PROBLEM TO WORK ON: Work through the listing below and count the lines that hold "name". Answer with the number alone.

RECORDS SHOWN:
********

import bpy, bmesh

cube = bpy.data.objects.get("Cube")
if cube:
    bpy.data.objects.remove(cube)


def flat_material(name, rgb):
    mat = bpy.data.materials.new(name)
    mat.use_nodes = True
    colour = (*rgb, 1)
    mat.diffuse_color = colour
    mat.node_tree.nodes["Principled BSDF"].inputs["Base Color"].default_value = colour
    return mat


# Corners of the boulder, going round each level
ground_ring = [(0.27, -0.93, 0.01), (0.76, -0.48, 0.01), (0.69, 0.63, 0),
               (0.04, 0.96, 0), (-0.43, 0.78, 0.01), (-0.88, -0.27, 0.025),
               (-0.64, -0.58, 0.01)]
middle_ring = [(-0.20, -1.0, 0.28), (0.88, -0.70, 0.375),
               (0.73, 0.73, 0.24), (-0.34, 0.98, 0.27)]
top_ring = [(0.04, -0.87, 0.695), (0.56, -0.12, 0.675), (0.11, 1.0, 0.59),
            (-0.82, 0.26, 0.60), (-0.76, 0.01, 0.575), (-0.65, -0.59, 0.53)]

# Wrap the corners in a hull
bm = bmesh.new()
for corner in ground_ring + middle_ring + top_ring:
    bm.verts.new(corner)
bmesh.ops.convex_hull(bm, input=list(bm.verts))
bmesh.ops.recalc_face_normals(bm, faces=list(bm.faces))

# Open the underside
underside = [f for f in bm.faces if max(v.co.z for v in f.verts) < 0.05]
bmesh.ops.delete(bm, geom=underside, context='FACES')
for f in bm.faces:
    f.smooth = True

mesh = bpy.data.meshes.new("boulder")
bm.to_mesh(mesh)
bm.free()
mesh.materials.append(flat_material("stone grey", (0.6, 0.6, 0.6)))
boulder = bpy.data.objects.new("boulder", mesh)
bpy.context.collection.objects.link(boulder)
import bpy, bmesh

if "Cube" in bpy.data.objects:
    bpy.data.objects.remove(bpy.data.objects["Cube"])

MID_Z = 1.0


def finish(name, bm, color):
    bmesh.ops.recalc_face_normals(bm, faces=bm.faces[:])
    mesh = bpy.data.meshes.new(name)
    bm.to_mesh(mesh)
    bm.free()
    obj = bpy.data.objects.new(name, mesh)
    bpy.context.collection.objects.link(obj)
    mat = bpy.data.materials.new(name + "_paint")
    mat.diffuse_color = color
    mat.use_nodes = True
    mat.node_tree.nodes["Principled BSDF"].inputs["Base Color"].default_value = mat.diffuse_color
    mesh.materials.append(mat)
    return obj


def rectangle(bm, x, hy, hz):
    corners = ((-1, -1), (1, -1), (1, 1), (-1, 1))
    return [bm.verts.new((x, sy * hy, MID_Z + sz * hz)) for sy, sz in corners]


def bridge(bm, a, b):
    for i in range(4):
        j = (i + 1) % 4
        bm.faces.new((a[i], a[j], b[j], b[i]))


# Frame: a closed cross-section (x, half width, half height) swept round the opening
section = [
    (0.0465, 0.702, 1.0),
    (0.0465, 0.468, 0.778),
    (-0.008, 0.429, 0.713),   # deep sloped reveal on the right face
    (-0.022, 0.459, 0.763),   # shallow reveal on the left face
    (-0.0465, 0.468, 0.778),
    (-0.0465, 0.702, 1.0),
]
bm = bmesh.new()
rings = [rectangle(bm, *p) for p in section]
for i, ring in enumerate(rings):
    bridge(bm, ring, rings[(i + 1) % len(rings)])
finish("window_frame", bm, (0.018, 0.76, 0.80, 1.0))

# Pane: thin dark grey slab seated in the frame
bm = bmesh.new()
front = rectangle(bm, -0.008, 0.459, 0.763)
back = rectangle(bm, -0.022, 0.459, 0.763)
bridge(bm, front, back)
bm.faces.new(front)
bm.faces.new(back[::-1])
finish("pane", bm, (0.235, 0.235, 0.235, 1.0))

********

RESPONSE TO THIS EXERCISE: 6